**YOUR TASK**
After locating the line that contains "cu.materials.append(mat)" in the records below, write out exactly that line and each line after it through the one that contains "shade(bpy.context.object, 40)", and nothing else.

**RECORDS FOR THIS TASK**
_ _ _ _ _ _ _
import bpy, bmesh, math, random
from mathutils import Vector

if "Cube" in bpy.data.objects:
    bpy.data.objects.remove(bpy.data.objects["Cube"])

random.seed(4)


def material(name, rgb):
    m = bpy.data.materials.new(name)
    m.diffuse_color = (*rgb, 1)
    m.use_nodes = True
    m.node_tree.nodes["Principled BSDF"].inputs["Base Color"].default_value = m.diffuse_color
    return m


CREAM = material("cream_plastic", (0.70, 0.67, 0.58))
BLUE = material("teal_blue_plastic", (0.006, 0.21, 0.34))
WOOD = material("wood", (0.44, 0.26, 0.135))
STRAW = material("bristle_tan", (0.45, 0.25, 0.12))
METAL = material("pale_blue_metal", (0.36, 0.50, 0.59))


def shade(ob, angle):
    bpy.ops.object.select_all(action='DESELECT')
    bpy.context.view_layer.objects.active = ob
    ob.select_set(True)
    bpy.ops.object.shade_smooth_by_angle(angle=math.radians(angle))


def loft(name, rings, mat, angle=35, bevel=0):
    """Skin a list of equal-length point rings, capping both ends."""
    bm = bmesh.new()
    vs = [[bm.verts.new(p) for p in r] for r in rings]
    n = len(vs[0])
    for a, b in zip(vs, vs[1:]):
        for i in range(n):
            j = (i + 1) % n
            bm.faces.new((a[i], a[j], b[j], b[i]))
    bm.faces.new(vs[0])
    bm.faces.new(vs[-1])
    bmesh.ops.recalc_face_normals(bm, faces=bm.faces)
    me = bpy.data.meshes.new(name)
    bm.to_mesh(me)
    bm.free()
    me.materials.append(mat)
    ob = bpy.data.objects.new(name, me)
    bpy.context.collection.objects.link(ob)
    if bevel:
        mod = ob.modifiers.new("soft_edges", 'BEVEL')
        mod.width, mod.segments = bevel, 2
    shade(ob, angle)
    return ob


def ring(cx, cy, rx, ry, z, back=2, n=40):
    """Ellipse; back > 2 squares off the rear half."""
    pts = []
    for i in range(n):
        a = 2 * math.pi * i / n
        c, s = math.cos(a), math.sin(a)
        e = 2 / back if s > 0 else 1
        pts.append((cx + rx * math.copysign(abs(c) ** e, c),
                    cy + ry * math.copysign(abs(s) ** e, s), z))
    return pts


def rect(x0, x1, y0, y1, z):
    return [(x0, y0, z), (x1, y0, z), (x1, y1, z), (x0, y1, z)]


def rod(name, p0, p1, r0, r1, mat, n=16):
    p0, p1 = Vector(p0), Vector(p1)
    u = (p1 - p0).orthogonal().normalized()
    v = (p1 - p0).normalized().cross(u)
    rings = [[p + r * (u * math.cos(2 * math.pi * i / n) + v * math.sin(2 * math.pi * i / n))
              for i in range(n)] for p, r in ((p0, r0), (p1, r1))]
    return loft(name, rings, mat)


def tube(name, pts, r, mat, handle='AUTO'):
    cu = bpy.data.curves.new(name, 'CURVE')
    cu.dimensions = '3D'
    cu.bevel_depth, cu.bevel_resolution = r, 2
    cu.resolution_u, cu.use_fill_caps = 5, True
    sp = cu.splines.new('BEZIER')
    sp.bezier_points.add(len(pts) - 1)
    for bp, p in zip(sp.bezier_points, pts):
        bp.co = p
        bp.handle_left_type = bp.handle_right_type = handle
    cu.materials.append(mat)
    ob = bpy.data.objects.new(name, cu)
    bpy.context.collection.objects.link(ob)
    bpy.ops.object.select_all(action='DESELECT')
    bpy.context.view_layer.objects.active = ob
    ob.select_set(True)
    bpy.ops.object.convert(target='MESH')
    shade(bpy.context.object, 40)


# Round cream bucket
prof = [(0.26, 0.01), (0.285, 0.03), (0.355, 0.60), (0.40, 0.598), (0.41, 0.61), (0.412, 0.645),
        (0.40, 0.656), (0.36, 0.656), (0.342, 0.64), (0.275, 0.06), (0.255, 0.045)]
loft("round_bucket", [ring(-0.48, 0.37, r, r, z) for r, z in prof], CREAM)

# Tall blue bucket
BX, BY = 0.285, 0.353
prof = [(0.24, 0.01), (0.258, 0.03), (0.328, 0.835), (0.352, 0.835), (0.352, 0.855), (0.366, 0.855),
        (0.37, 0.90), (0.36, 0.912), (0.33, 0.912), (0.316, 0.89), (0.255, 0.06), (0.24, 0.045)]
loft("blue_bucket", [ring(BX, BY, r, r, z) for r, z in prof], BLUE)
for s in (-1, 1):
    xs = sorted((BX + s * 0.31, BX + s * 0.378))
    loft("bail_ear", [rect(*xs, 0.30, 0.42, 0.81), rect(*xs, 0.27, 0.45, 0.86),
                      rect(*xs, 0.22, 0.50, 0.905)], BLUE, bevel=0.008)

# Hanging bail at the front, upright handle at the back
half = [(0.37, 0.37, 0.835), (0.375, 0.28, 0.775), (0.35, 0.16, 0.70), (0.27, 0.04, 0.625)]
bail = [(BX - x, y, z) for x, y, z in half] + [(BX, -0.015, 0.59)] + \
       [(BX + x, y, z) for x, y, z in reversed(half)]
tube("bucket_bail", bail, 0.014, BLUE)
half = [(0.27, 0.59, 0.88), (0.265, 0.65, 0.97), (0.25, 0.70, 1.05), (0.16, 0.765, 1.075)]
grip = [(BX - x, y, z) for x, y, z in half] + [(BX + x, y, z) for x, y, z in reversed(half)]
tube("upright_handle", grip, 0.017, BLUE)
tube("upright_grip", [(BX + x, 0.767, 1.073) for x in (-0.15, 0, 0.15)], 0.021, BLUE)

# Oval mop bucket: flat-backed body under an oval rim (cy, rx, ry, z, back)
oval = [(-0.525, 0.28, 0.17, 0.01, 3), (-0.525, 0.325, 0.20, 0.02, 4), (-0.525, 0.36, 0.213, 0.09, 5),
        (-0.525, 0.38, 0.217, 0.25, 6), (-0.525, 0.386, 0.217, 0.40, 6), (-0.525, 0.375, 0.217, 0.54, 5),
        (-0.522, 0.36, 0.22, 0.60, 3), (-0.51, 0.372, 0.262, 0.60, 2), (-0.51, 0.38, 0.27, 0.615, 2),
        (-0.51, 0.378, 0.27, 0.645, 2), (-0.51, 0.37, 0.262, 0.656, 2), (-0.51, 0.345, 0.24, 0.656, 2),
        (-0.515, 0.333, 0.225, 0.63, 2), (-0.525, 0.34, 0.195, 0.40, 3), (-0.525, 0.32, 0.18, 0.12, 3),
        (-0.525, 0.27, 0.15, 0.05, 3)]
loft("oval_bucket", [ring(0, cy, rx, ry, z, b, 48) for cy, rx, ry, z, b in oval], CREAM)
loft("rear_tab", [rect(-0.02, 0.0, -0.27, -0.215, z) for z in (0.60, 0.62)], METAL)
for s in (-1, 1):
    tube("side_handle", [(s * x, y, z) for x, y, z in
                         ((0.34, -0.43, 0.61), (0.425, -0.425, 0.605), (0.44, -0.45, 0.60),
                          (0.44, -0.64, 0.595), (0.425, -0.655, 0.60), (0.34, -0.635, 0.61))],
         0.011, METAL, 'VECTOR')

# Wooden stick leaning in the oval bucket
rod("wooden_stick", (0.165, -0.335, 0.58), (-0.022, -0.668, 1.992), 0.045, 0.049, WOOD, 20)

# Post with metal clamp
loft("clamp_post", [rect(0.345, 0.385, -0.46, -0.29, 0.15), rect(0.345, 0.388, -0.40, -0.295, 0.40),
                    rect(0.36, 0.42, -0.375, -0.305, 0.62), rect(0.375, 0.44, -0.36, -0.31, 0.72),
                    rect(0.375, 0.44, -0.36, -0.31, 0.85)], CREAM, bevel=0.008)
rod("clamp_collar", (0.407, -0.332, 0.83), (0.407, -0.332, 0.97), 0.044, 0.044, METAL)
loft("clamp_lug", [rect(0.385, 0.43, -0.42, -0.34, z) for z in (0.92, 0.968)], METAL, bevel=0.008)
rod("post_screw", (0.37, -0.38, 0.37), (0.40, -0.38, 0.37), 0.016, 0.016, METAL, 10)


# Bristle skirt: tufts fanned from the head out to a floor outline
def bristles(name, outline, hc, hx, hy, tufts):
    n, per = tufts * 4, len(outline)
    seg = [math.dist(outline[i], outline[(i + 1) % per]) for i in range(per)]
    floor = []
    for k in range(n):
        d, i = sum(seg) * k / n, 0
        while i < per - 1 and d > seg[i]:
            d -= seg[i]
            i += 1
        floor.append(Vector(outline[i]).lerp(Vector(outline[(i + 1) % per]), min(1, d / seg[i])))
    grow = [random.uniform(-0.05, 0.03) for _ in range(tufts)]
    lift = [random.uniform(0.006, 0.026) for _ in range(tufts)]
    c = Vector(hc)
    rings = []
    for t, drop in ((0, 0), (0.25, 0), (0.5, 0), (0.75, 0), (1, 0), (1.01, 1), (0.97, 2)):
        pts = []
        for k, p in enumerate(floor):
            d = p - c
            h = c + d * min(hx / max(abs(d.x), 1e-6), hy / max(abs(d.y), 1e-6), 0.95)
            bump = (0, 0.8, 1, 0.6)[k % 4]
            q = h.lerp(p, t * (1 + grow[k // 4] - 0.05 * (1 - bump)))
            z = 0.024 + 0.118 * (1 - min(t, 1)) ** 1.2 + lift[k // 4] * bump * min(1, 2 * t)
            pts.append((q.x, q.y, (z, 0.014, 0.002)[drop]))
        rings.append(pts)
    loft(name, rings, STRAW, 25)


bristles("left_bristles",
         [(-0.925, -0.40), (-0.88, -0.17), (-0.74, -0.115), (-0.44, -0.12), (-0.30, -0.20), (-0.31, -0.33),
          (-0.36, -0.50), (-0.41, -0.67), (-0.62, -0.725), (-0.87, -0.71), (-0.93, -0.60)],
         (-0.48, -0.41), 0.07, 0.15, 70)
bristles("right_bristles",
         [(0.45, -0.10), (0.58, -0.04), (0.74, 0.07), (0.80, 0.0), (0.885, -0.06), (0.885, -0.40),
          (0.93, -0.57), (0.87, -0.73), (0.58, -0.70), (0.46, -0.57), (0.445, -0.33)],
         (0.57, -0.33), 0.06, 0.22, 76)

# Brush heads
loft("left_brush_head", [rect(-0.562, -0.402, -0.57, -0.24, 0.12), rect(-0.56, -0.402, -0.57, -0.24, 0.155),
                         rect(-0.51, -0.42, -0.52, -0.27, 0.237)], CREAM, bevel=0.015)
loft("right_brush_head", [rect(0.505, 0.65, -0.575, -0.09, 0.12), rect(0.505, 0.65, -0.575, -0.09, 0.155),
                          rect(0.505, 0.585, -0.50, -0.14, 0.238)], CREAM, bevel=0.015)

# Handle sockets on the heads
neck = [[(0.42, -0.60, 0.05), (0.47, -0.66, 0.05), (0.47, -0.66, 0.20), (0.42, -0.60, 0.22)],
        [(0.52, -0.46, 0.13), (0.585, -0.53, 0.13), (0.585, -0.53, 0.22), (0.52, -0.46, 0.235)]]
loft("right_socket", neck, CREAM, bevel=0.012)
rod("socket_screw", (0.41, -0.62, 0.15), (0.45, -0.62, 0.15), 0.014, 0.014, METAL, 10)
_ _ _ _ _ _ _
**PROBLEM SOLUTION**
    cu.materials.append(mat)
    ob = bpy.data.objects.new(name, cu)
    bpy.context.collection.objects.link(ob)
    bpy.ops.object.select_all(action='DESELECT')
    bpy.context.view_layer.objects.active = ob
    ob.select_set(True)
    bpy.ops.object.convert(target='MESH')
    shade(bpy.context.object, 40)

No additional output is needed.